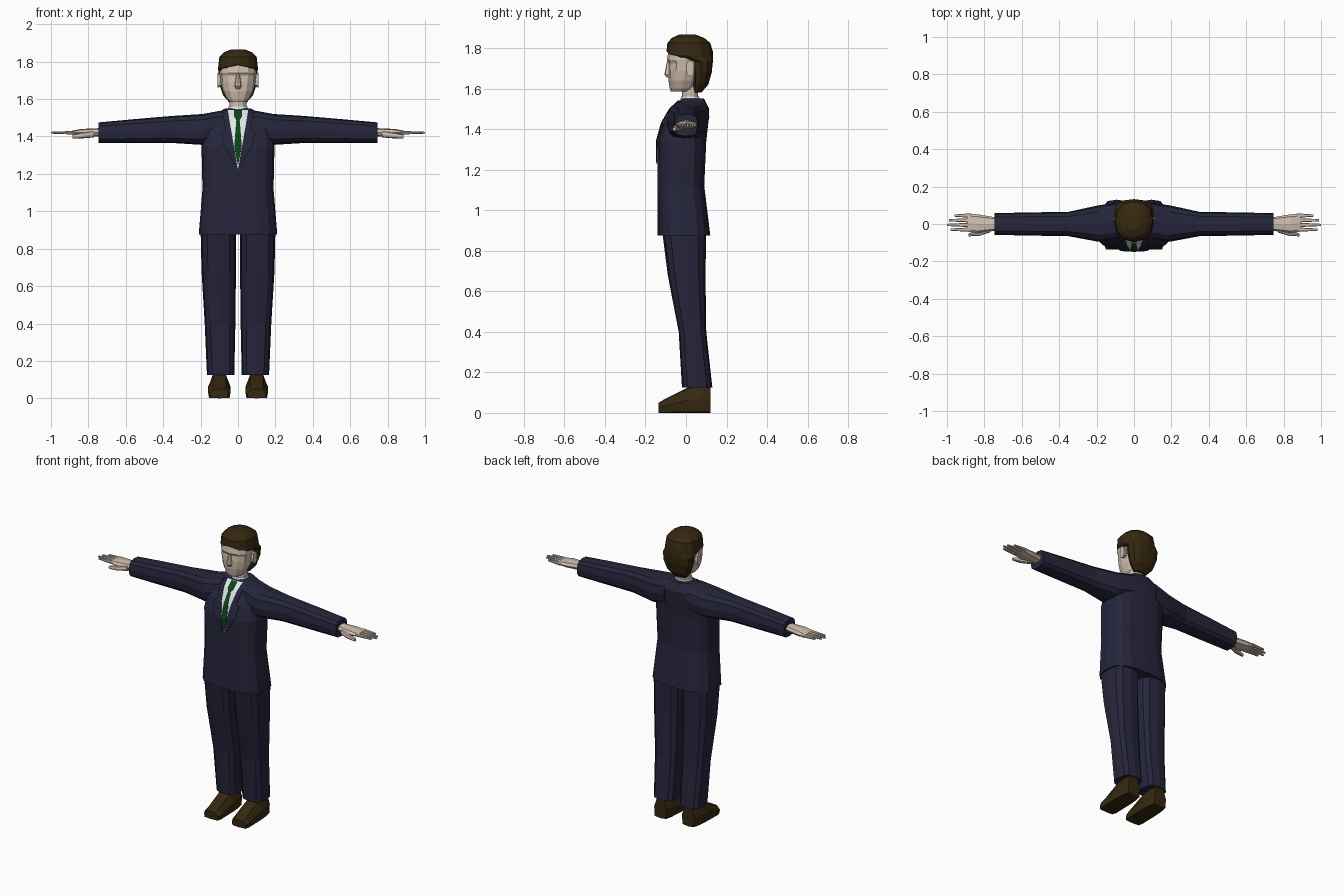
import bpy, bmesh
from math import cos, sin, tau, copysign
from mathutils import Vector
from mathutils.bvhtree import BVHTree

default_cube = bpy.data.objects.get("Cube")
if default_cube:
    bpy.data.objects.remove(default_cube, do_unlink=True)


def material(name, red, green, blue):
    mat = bpy.data.materials.new(name)
    mat.use_nodes = True
    colour = (red, green, blue, 1)
    mat.diffuse_color = colour
    mat.node_tree.nodes["Principled BSDF"].inputs["Base Color"].default_value = colour
    return mat


NAVY = material("navy_cloth", red=.019, green=.019, blue=.045)
SKIN = material("pale_skin", red=.62, green=.51, blue=.42)
BROWN = material("dark_brown", red=.036, green=.021, blue=.005)
WHITE = material("shirt_white", red=.75, green=.8, blue=.8)
GREEN = material("tie_green", red=.003, green=.06, blue=.008)


def outline(sides, power, taper=0):
    """Rounded box section in a unit square, optionally narrowed towards its top."""
    points = []
    for i in range(sides):
        angle = tau * i / sides
        u, v = (copysign(abs(w) ** (2 / power), w) for w in (sin(angle), cos(angle)))
        points.append((u * (1 - taper * max(v, 0)), v))
    return points


BODY = outline(sides=16, power=3)
LIMB = outline(sides=12, power=3)
ROUND = outline(sides=12, power=2.3)
SMALL = outline(sides=8, power=2.5)
SOLE = outline(sides=8, power=8, taper=.4)


def level(z, wide, front, back, x=0, droop=0):
    """Horizontal ring; droop lowers its sides."""
    middle, depth = (front + back) / 2, (back - front) / 2
    return lambda u, v: (x + u * wide, middle + v * depth, z - droop * abs(u))


def across(x, front, back, bottom, top):
    """Ring standing square to the x axis."""
    def place(u, v):
        return (x, (front + back + u * (back - front)) / 2, (bottom + top + v * (top - bottom)) / 2)
    return place


def along(y, wide, top, x=.1):
    """Ring standing on the ground, square to the y axis."""
    return lambda u, v: (x + u * wide, y, top * (v + 1) / 2)


def make_object(name, bm, mat):
    bmesh.ops.recalc_face_normals(bm, faces=bm.faces)
    mesh = bpy.data.meshes.new(name)
    bm.to_mesh(mesh)
    bm.free()
    mesh.materials.append(mat)
    obj = bpy.data.objects.new(name, mesh)
    bpy.context.collection.objects.link(obj)
    return obj


def loft(name, mat, section, *rings, side=1):
    """Skin a section through a run of rings and cap both ends."""
    bm = bmesh.new()
    loops = []
    for ring in rings:
        spots = [ring(u, v) for u, v in section]
        loops.append([bm.verts.new((x * side, y, z)) for x, y, z in spots])
    for low, high in zip(loops, loops[1:]):
        for i in range(len(section)):
            bm.faces.new((low[i - 1], low[i], high[i], high[i - 1]))
    bm.faces.new(loops[0])
    bm.faces.new(loops[-1])
    return make_object(name, bm, mat)


# Jacket body
jacket = loft("jacket_body", NAVY, BODY,
              level(z=.875, wide=.21, front=-.14, back=.12),
              level(z=1.12, wide=.19, front=-.14, back=.09),
              level(z=1.34, wide=.195, front=-.14, back=.1),
              level(z=1.43, wide=.185, front=-.115, back=.11),
              level(z=1.5, wide=.15, front=-.075, back=.115),
              level(z=1.55, wide=.07, front=-.02, back=.09))
surface = BVHTree.FromPolygons([v.co for v in jacket.data.vertices],
                               [p.vertices for p in jacket.data.polygons])
V_BOTTOM, V_TOP = 1.23, 1.54


def panel(name, mat, bottom, inner, outer, lift, side=1):
    """Thin plate laid on the jacket front between two edge rules x(z)."""
    rows, columns = 24, 6
    bm = bmesh.new()
    grid = []
    for r in range(rows + 1):
        z = bottom + (V_TOP - bottom) * r / rows
        line = []
        for c in range(columns + 1):
            x = side * (inner(z) + (outer(z) - inner(z)) * c / columns)
            start = Vector((x, -.2, z))
            hit = surface.ray_cast(start, Vector((0, 1, 0)))[0] or surface.find_nearest(start)[0]
            line.append(bm.verts.new((x, hit.y - lift, z)))
        grid.append(line)
    for low, high in zip(grid, grid[1:]):
        for c in range(columns):
            bm.faces.new((low[c], low[c + 1], high[c + 1], high[c]))
    solid = make_object(name, bm, mat).modifiers.new("thickness", "SOLIDIFY")
    solid.thickness = .004
    solid.offset = 0


def opening(z):
    return .002 + .17 * (z - V_BOTTOM)


def tie_half(z):
    if z > 1.5:
        return .02
    return min(.001 + .2 * (z - 1.25), .02 - .08 * (z - 1.35))


def lapel_edge(z):
    notch = .055 if z < 1.43 else .03
    return opening(z) + min(.005 + .4 * (z - V_BOTTOM), notch, .01 + V_TOP - z)


# Shirt front and tie
panel("shirt_front", WHITE, V_BOTTOM, lambda z: -opening(z), opening, lift=.003)
panel("tie", GREEN, 1.25, lambda z: -tie_half(z), tie_half, lift=.007)

# Neck and collar
loft("neck", SKIN, ROUND,
     level(z=1.5, wide=.045, front=-.02, back=.06),
     level(z=1.62, wide=.045, front=-.02, back=.06))
loft("shirt_collar", WHITE, ROUND,
     level(z=1.52, wide=.06, front=-.03, back=.07),
     level(z=1.56, wide=.05, front=-.025, back=.065))

# Head, with a jaw and brow ridge
loft("head", SKIN, ROUND,
     level(z=1.585, wide=.045, front=-.075, back=.02),
     level(z=1.6, wide=.06, front=-.08, back=.04),
     level(z=1.64, wide=.08, front=-.087, back=.06),
     level(z=1.69, wide=.093, front=-.088, back=.08),
     level(z=1.725, wide=.097, front=-.085, back=.09),
     level(z=1.74, wide=.098, front=-.094, back=.09),
     level(z=1.79, wide=.095, front=-.086, back=.1),
     level(z=1.83, wide=.07, front=-.06, back=.08))
loft("nose", SKIN, SMALL,
     level(z=1.655, wide=.012, front=-.095, back=-.07),
     level(z=1.67, wide=.018, front=-.107, back=-.07),
     level(z=1.735, wide=.009, front=-.094, back=-.07))

# Hair: narrow at the nape, stepping out over the forehead
loft("hair", BROWN, ROUND,
     level(z=1.58, wide=.045, front=.035, back=.075),
     level(z=1.62, wide=.08, front=.03, back=.11),
     level(z=1.68, wide=.1, front=.025, back=.127),
     level(z=1.735, wide=.104, front=.015, back=.133),
     level(z=1.775, wide=.104, front=-.07, back=.133, droop=.025),
     level(z=1.785, wide=.107, front=-.096, back=.132, droop=.025),
     level(z=1.825, wide=.1, front=-.092, back=.12),
     level(z=1.85, wide=.075, front=-.07, back=.09),
     level(z=1.866, wide=.035, front=-.035, back=.05))

# Paired parts
for label, side in (("left", 1), ("right", -1)):
    def pair(name, mat, section, *rings):
        loft(label + "_" + name, mat, section, *rings, side=side)

    panel(label + "_lapel", NAVY, V_BOTTOM, opening, lapel_edge, lift=.007, side=side)
    pair("ear", SKIN, SMALL,
         across(x=.085, front=0, back=.035, bottom=1.67, top=1.73),
         across(x=.11, front=0, back=.04, bottom=1.66, top=1.74))
    pair("sleeve", NAVY, LIMB,
         across(x=.08, front=-.08, back=.115, bottom=1.38, top=1.54),
         across(x=.19, front=-.095, back=.1, bottom=1.355, top=1.52),
         across(x=.35, front=-.065, back=.065, bottom=1.365, top=1.51),
         across(x=.55, front=-.062, back=.062, bottom=1.365, top=1.493),
         across(x=.745, front=-.058, back=.058, bottom=1.365, top=1.475))
    pair("trouser_leg", NAVY, LIMB,
         level(z=.125, wide=.073, front=-.02, back=.13, x=.093),
         level(z=.4, wide=.082, front=-.036, back=.1, x=.096),
         level(z=.68, wide=.092, front=-.09, back=.096, x=.103),
         level(z=.9, wide=.095, front=-.118, back=.1, x=.105))
    pair("shoe", BROWN, SOLE,
         along(y=-.135, wide=.05, top=.05),
         along(y=-.11, wide=.06, top=.065),
         along(y=.01, wide=.06, top=.125),
         along(y=.08, wide=.055, top=.14),
         along(y=.12, wide=.045, top=.13))

    # Palm, thumb and four fingers
    pair("palm", SKIN, SMALL,
         across(x=.73, front=-.034, back=.034, bottom=1.4, top=1.445),
         across(x=.84, front=-.05, back=.052, bottom=1.4, top=1.44),
         across(x=.89, front=-.04, back=.054, bottom=1.41, top=1.43))
    pair("thumb", SKIN, SMALL,
         across(x=.77, front=-.045, back=-.01, bottom=1.395, top=1.43),
         across(x=.83, front=-.064, back=-.035, bottom=1.39, top=1.42),
         across(x=.885, front=-.066, back=-.05, bottom=1.39, top=1.41))
    tips = {"index": .98, "middle": 1, "ring": .99, "little": .96}
    for number, (finger, tip) in enumerate(tips.items()):
        y = -.03 + number * .025
        pair(finger + "_finger", SKIN, SMALL,
             across(x=.87, front=y - .012, back=y + .012, bottom=1.41, top=1.43),
             across(x=tip, front=y - .006, back=y + .006, bottom=1.415, top=1.425))
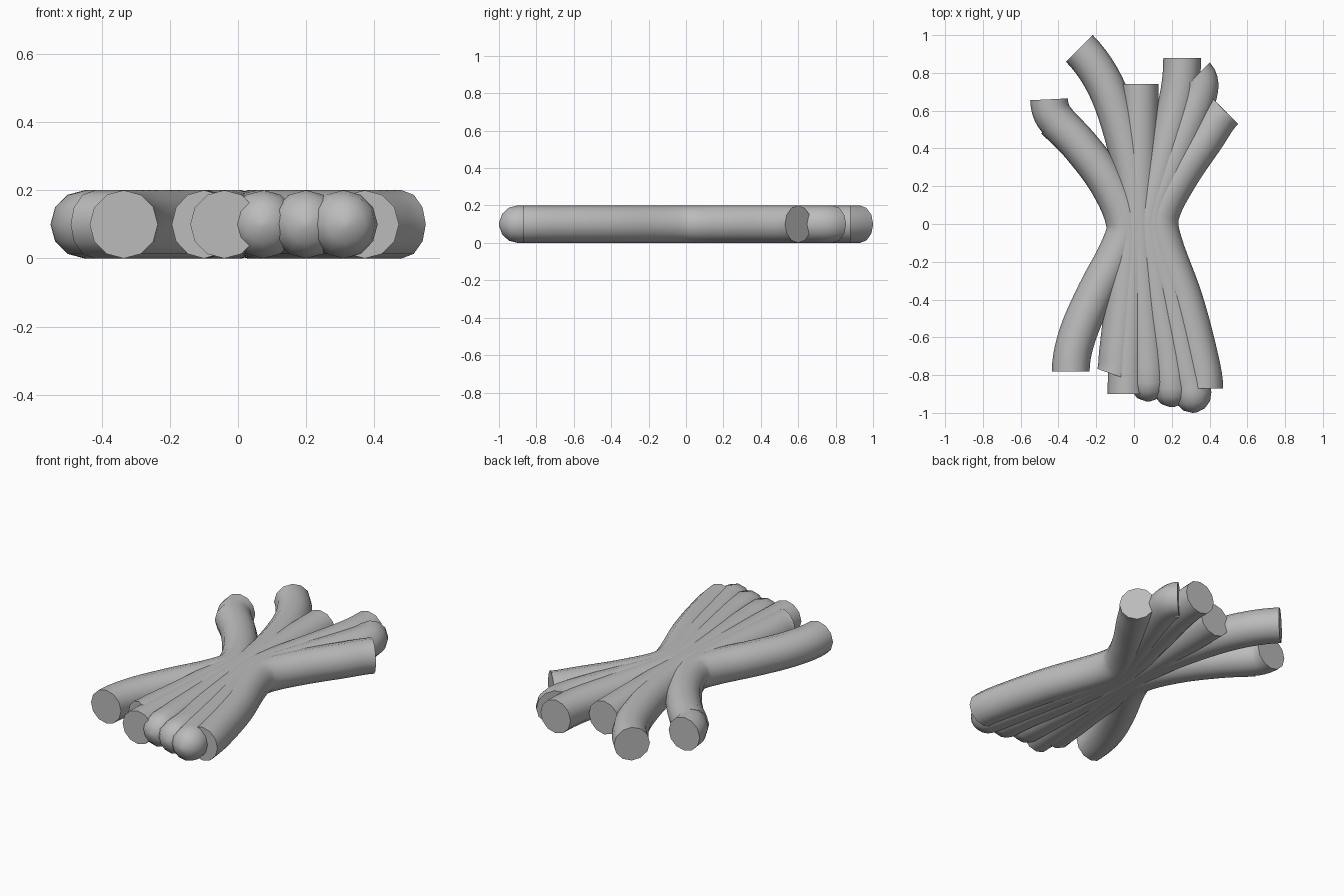
import bpy, bmesh, math
from mathutils import Vector

if "Cube" in bpy.data.objects:
    bpy.data.objects.remove(bpy.data.objects["Cube"])

RADIUS, SIDES, STEPS = 0.1, 12, 5

grey = bpy.data.materials.new("plain grey")
grey.diffuse_color = (0.5, 0.5, 0.5, 1)
grey.use_nodes = True
grey.node_tree.nodes["Principled BSDF"].inputs["Base Color"].default_value = grey.diffuse_color


def sample(points, start_dir, end_dir):
    """Smooth curve through the points: list of (position, direction)."""
    p = [Vector(q) for q in points]
    tan = [(p[min(i + 1, len(p) - 1)] - p[max(i - 1, 0)]).normalized() for i in range(len(p))]
    tan[0], tan[-1] = Vector(start_dir).normalized(), Vector(end_dir).normalized()
    out = []
    for i in range(len(p) - 1):
        length = (p[i + 1] - p[i]).length
        a, b = tan[i] * length, tan[i + 1] * length
        for s in range(STEPS + (i == len(p) - 2)):
            t = s / STEPS
            pos = (p[i] * (2*t**3 - 3*t**2 + 1) + a * (t**3 - 2*t**2 + t)
                   + p[i + 1] * (3*t**2 - 2*t**3) + b * (t**3 - t**2))
            vel = (p[i] * (6*t**2 - 6*t) + a * (3*t**2 - 4*t + 1)
                   + p[i + 1] * (6*t - 6*t**2) + b * (3*t**2 - 2*t))
            out.append((pos, vel.normalized()))
    return out


def strand(name, points, start_dir, end_dir, domed=False):
    """Round strand lying flat; flat cut ends, or a domed far end."""
    rings = [(pos, d, RADIUS) for pos, d in sample(points, start_dir, end_dir)]
    if domed:
        pos, d, _ = rings[-1]
        for k in (1, 2, 3):
            a = math.radians(k * 28)
            rings.append((pos + d * RADIUS * math.sin(a), d, RADIUS * math.cos(a)))
    bm = bmesh.new()
    loops = []
    for pos, d, r in rings:
        side = Vector((-d.y, d.x))
        ring = []
        for k in range(SIDES):
            a = math.tau * k / SIDES
            q = pos + side * r * math.cos(a)
            ring.append(bm.verts.new((q.x, q.y, RADIUS + r * math.sin(a))))
        loops.append(ring)
    for r0, r1 in zip(loops, loops[1:]):
        for k in range(SIDES):
            n = (k + 1) % SIDES
            bm.faces.new((r0[k], r0[n], r1[n], r1[k])).smooth = True
    # end caps, with crisp rims where cut flat
    for ring, soft in ((loops[0], False), (loops[-1], domed)):
        cap = bm.faces.new(ring)
        cap.smooth = soft
        for e in cap.edges:
            e.smooth = soft
    bmesh.ops.recalc_face_normals(bm, faces=bm.faces)
    mesh = bpy.data.meshes.new(name)
    bm.to_mesh(mesh)
    bm.free()
    mesh.materials.append(grey)
    bpy.context.collection.objects.link(bpy.data.objects.new(name, mesh))


# Strands run from the back (+y) through the pinched middle to the front (-y)
strand("outer_left_strand",
       [(-.45, .66), (-.425, .57), (-.29, .42), (-.14, .22), (-.047, 0), (-.08, -.13),
        (-.2, -.36), (-.3, -.59), (-.335, -.78)], (.05, -1), (0, -1))
strand("inner_left_strand",
       [(-.42, .55), (-.29, .42), (-.14, .22), (-.035, 0), (-.05, -.35), (-.085, -.68),
        (-.1, -.80)], (.7, -.7), (-.35, -1))
strand("long_back_strand",
       [(-.29, .93), (-.155, .74), (-.06, .48), (0, .2), (.01, 0), (-.015, -.4),
        (-.04, -.9)], (.7, -.7), (0, -1))
strand("middle_strand",
       [(.03, .74), (.03, .4), (.03, 0), (.05, -.4), (.075, -.84)],
       (0, -1), (0, -1), True)
strand("inner_right_strand",
       [(.255, .88), (.24, .7), (.175, .42), (.1, .12), (.08, 0), (.13, -.4),
        (.2, -.87)], (0, -1), (0, -1), True)
strand("curled_right_strand",
       [(.33, .785), (.345, .71), (.29, .54), (.19, .28), (.105, 0), (.2, -.4),
        (.28, -.78), (.31, -.90)], (.7, -.7), (.1, -1), True)
strand("outer_right_strand",
       [(.48, .6), (.375, .45), (.24, .25), (.14, .05), (.15, -.08), (.265, -.4),
        (.345, -.7), (.372, -.87)], (-.7, -.7), (0, -1))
☆ ☆ ☆
* Brief *
Print exactly, with no pictures, the lines above from the one that holds "across(x=.87, front=y - .012, back=y" through the one that holds "RADIUS, SIDES, STEPS = 0.1, 12, 5", both of them included.

* Result for this exercise *
             across(x=.87, front=y - .012, back=y + .012, bottom=1.41, top=1.43),
             across(x=tip, front=y - .006, back=y + .006, bottom=1.415, top=1.425))
import bpy, bmesh, math
from mathutils import Vector

if "Cube" in bpy.data.objects:
    bpy.data.objects.remove(bpy.data.objects["Cube"])

RADIUS, SIDES, STEPS = 0.1, 12, 5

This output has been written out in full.